**WHAT IS BEING ASKED:**
Among the entries below, extract exactly the lines that run from the one with "WALL, FLOOR, LEDGE, CORNER" through the one with "pts.append((cx + u", both ends included.

##############################

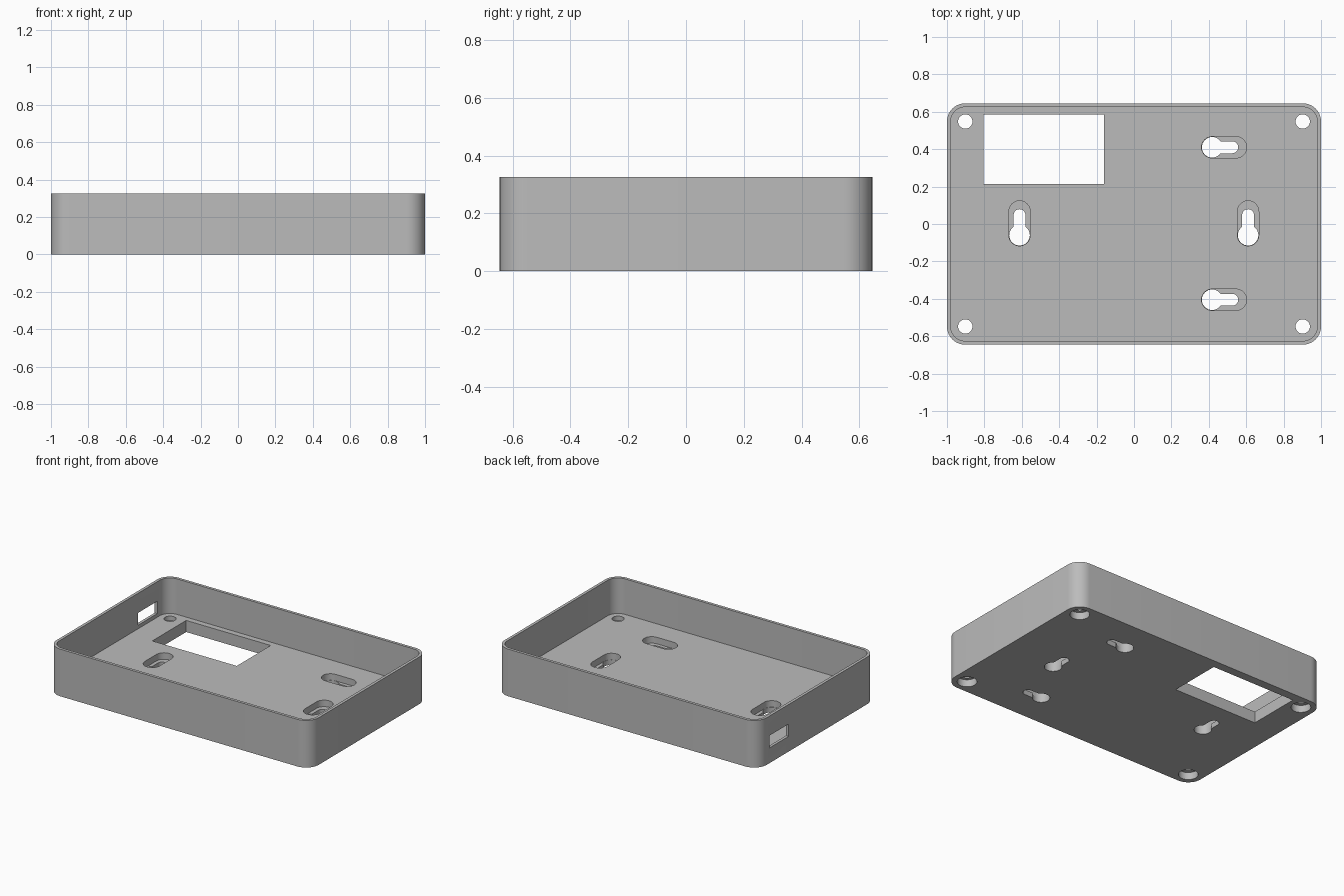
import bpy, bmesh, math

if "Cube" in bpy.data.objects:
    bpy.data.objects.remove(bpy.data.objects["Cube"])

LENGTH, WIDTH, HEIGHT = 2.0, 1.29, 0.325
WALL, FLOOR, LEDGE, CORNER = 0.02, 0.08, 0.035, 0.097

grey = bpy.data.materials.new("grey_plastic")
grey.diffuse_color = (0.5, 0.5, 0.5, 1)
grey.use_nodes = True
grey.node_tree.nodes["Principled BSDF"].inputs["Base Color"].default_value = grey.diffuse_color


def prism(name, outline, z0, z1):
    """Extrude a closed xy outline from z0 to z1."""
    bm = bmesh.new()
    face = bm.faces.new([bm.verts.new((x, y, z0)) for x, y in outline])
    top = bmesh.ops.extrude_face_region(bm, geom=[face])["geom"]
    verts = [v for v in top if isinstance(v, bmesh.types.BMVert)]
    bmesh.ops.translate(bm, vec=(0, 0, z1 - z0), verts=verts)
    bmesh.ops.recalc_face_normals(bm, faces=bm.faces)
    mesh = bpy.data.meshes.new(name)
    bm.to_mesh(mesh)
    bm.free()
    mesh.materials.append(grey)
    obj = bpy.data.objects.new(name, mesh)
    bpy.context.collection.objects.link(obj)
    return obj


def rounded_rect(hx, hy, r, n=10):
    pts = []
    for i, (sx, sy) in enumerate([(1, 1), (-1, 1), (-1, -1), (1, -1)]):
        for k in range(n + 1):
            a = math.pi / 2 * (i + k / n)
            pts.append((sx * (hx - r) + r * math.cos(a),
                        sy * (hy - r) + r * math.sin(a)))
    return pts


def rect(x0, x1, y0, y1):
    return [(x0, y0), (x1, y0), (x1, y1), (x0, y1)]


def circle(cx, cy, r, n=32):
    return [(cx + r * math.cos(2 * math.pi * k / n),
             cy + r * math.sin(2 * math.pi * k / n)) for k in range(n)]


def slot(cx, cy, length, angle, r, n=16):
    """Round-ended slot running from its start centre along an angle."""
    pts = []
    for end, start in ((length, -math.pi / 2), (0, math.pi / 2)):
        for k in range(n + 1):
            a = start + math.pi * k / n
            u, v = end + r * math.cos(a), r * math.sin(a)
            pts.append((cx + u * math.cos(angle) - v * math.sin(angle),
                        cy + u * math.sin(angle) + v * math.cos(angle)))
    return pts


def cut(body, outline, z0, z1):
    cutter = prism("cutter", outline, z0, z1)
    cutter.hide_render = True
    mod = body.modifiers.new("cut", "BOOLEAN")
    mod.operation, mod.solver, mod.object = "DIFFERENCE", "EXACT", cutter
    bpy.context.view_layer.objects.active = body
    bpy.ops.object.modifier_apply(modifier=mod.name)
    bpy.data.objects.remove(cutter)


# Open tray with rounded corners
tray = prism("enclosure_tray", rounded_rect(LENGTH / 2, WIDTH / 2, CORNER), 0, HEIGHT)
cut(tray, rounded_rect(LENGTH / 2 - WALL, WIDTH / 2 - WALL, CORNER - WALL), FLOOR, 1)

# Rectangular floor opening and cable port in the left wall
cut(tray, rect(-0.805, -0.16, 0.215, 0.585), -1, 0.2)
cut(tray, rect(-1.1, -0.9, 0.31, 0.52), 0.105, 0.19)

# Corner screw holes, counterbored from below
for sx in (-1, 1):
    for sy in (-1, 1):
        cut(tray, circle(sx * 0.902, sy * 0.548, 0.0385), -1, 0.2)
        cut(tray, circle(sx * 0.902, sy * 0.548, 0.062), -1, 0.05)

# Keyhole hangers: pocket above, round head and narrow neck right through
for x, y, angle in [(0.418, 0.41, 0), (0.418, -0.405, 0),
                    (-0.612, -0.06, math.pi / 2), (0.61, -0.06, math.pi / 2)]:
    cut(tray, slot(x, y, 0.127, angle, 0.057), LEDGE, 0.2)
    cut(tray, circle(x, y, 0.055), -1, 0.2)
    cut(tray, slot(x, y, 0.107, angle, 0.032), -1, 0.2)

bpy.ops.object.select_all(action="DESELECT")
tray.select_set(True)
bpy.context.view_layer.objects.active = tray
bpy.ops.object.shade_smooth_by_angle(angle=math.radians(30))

##############################

**ANSWER TO THE EXERCISE:**
WALL, FLOOR, LEDGE, CORNER = 0.02, 0.08, 0.035, 0.097

grey = bpy.data.materials.new("grey_plastic")
grey.diffuse_color = (0.5, 0.5, 0.5, 1)
grey.use_nodes = True
grey.node_tree.nodes["Principled BSDF"].inputs["Base Color"].default_value = grey.diffuse_color


def prism(name, outline, z0, z1):
    """Extrude a closed xy outline from z0 to z1."""
    bm = bmesh.new()
    face = bm.faces.new([bm.verts.new((x, y, z0)) for x, y in outline])
    top = bmesh.ops.extrude_face_region(bm, geom=[face])["geom"]
    verts = [v for v in top if isinstance(v, bmesh.types.BMVert)]
    bmesh.ops.translate(bm, vec=(0, 0, z1 - z0), verts=verts)
    bmesh.ops.recalc_face_normals(bm, faces=bm.faces)
    mesh = bpy.data.meshes.new(name)
    bm.to_mesh(mesh)
    bm.free()
    mesh.materials.append(grey)
    obj = bpy.data.objects.new(name, mesh)
    bpy.context.collection.objects.link(obj)
    return obj


def rounded_rect(hx, hy, r, n=10):
    pts = []
    for i, (sx, sy) in enumerate([(1, 1), (-1, 1), (-1, -1), (1, -1)]):
        for k in range(n + 1):
            a = math.pi / 2 * (i + k / n)
            pts.append((sx * (hx - r) + r * math.cos(a),
                        sy * (hy - r) + r * math.sin(a)))
    return pts


def rect(x0, x1, y0, y1):
    return [(x0, y0), (x1, y0), (x1, y1), (x0, y1)]


def circle(cx, cy, r, n=32):
    return [(cx + r * math.cos(2 * math.pi * k / n),
             cy + r * math.sin(2 * math.pi * k / n)) for k in range(n)]


def slot(cx, cy, length, angle, r, n=16):
    """Round-ended slot running from its start centre along an angle."""
    pts = []
    for end, start in ((length, -math.pi / 2), (0, math.pi / 2)):
        for k in range(n + 1):
            a = start + math.pi * k / n
            u, v = end + r * math.cos(a), r * math.sin(a)
            pts.append((cx + u * math.cos(angle) - v * math.sin(angle),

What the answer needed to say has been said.